Hardware, sizing, and capacity

For an initial deployment of a distributed Perforce service, where the commit server acts in a hybrid mode, the commit server uses your current master server hardware. Over time, you might see the performance load on the commit server drop as you add more edge servers. You can reevaluate commit server hardware sizing after the first year of operation.

An edge server handles a significant amount of work for users connected to that edge server. A sensible strategy is to repurpose an existing forwarding replica and monitor the performance load on that hardware. Repurposing a forwarding replica involves the following:

  • Reconfiguring the forwarding replica as an edge server.
  • Creating new workspaces on the edge server or transferring existing workspaces to the edge server. Existing workspaces can be transferred using p4 unload and p4 reload commands.
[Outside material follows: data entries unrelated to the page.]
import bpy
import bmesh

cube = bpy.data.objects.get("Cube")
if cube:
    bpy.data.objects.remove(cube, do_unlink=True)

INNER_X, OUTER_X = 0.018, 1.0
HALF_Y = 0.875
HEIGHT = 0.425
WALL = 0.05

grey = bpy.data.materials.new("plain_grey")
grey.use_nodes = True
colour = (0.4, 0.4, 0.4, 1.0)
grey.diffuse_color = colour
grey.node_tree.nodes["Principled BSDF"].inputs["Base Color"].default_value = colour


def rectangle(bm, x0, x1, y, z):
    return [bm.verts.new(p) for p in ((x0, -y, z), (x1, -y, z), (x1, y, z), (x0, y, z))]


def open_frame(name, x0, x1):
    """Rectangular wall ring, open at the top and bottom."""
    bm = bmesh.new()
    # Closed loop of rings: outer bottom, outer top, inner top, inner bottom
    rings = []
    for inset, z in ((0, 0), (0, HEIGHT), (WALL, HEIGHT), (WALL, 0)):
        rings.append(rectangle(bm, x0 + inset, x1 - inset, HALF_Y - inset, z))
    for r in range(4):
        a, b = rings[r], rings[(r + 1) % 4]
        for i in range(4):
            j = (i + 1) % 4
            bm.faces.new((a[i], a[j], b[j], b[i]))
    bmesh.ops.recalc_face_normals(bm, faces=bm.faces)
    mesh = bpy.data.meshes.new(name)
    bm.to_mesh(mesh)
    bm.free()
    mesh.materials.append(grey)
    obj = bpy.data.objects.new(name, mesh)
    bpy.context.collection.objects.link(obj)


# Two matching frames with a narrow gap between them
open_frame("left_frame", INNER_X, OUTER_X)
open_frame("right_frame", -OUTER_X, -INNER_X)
For details, see Migration scenarios.

As you deploy more edge servers, you have the option to deploy fewer edge servers on more powerful hardware, or a to deploy more edge servers, each using less powerful hardware, to service a smaller number of users.
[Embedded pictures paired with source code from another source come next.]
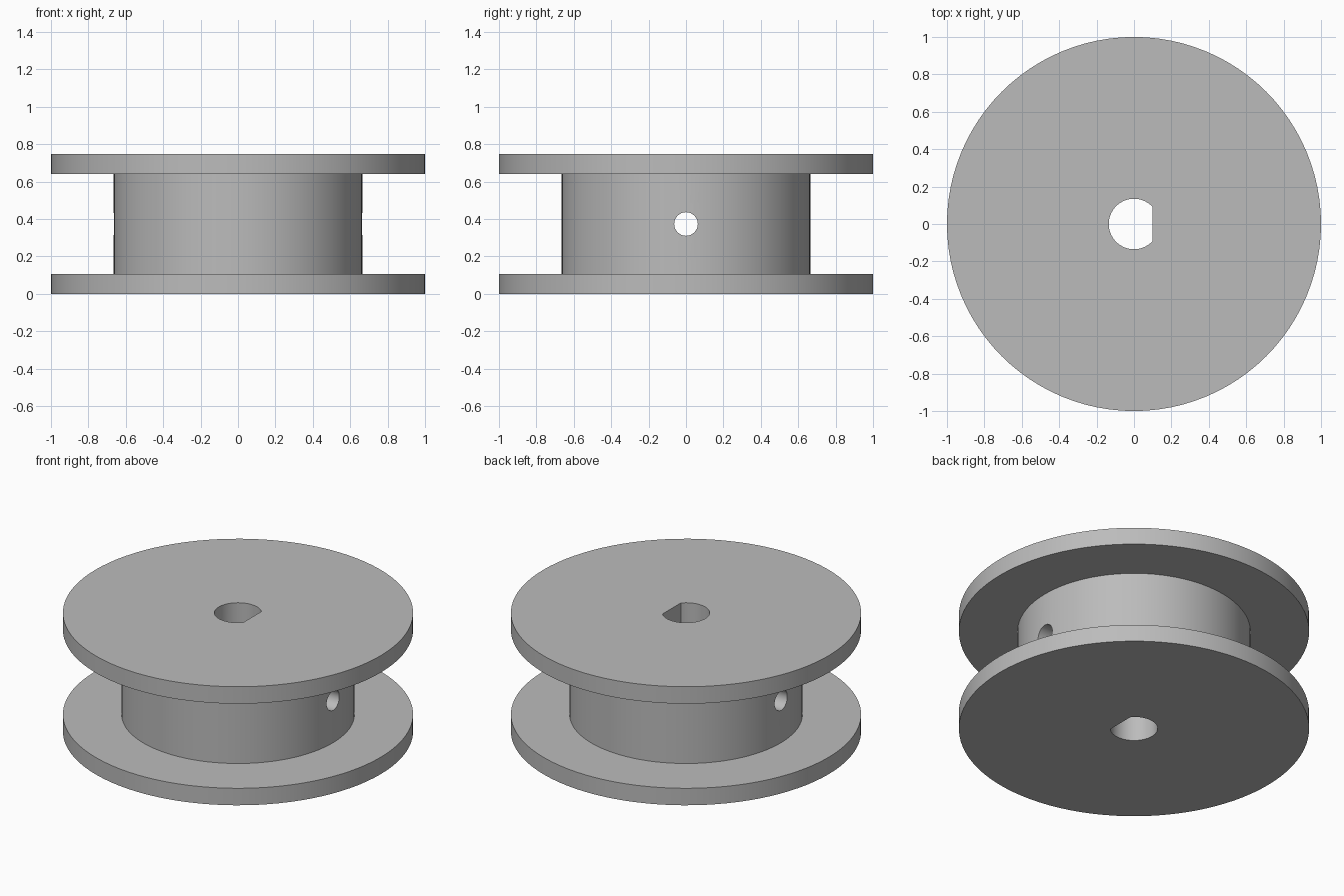
import bpy, bmesh, math
from mathutils import Matrix

if "Cube" in bpy.data.objects:
    bpy.data.objects.remove(bpy.data.objects["Cube"], do_unlink=True)

HEIGHT = 0.747
FLANGE = 0.107
RIM_R, HUB_R = 1.0, 0.665
BORE_R, FLAT_X = 0.135, 0.1
PIN_R = 0.063

grey = bpy.data.materials.new("plain grey")
grey.use_nodes = True
colour = (0.5, 0.5, 0.5, 1)
grey.diffuse_color = colour
grey.node_tree.nodes["Principled BSDF"].inputs["Base Color"].default_value = colour


def make_object(name, bm):
    bmesh.ops.recalc_face_normals(bm, faces=bm.faces)
    mesh = bpy.data.meshes.new(name)
    bm.to_mesh(mesh)
    bm.free()
    mesh.materials.append(grey)
    obj = bpy.data.objects.new(name, mesh)
    bpy.context.collection.objects.link(obj)
    return obj


def lathe(name, profile, sides):
    """Closed solid spun round z from (radius, height) points."""
    bm = bmesh.new()
    rings = [[bm.verts.new((r * math.cos(a), r * math.sin(a), z))
              for a in (2 * math.pi * i / sides for i in range(sides))]
             for r, z in profile]
    for low, high in zip(rings, rings[1:]):
        for i in range(sides):
            j = (i + 1) % sides
            bm.faces.new((low[i], low[j], high[j], high[i]))
    bm.faces.new(rings[0][::-1])
    bm.faces.new(rings[-1])
    return make_object(name, bm)


# Flanged spool body
spool = lathe("spool", [
    (RIM_R, 0), (RIM_R, FLANGE), (HUB_R, FLANGE),
    (HUB_R, HEIGHT - FLANGE), (RIM_R, HEIGHT - FLANGE), (RIM_R, HEIGHT)], 96)

# D-shaped shaft bore
bm = bmesh.new()
half = math.acos(FLAT_X / BORE_R)
steps = 40
ring = []
for i in range(steps + 1):
    a = half + (2 * math.pi - 2 * half) * i / steps
    ring.append(bm.verts.new((BORE_R * math.cos(a), BORE_R * math.sin(a), -0.2)))
base = bm.faces.new(ring)
top = bmesh.ops.extrude_face_region(bm, geom=[base])["geom"]
bmesh.ops.translate(bm, vec=(0, 0, HEIGHT + 0.4),
                    verts=[v for v in top if isinstance(v, bmesh.types.BMVert)])
bore = make_object("bore_cutter", bm)

# Set-screw hole running across the hub
bm = bmesh.new()
bmesh.ops.create_cone(
    bm, cap_ends=True, segments=32, radius1=PIN_R, radius2=PIN_R, depth=1.6,
    matrix=Matrix.Translation((0, 0, HEIGHT / 2)) @ Matrix.Rotation(math.pi / 2, 4, "Y"))
pin = make_object("screw_hole_cutter", bm)

# Cut both holes and keep the rims crisp
bpy.context.view_layer.objects.active = spool
for obj in bpy.context.selected_objects:
    obj.select_set(False)
spool.select_set(True)
for cutter in (bore, pin):
    mod = spool.modifiers.new(cutter.name, "BOOLEAN")
    mod.operation, mod.solver, mod.object = "DIFFERENCE", "EXACT", cutter
    bpy.ops.object.modifier_apply(modifier=mod.name)
    bpy.data.objects.remove(cutter, do_unlink=True)
bpy.ops.object.shade_smooth_by_angle(angle=math.radians(30))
You can also take advantage of replication filtering to reduce the volume of metadata and archive content on an edge server.


An edge server maintains a unique copy of local workspace metadata, which is not shared with other edge servers or with the commit server.

Filtering edge server content can reduce the demands for storage and performance capacity.

As you transition to commit-edge architecture and the commit server is only handling requests from edge servers, you may find that an edge server requires more hardware resources than the commit server.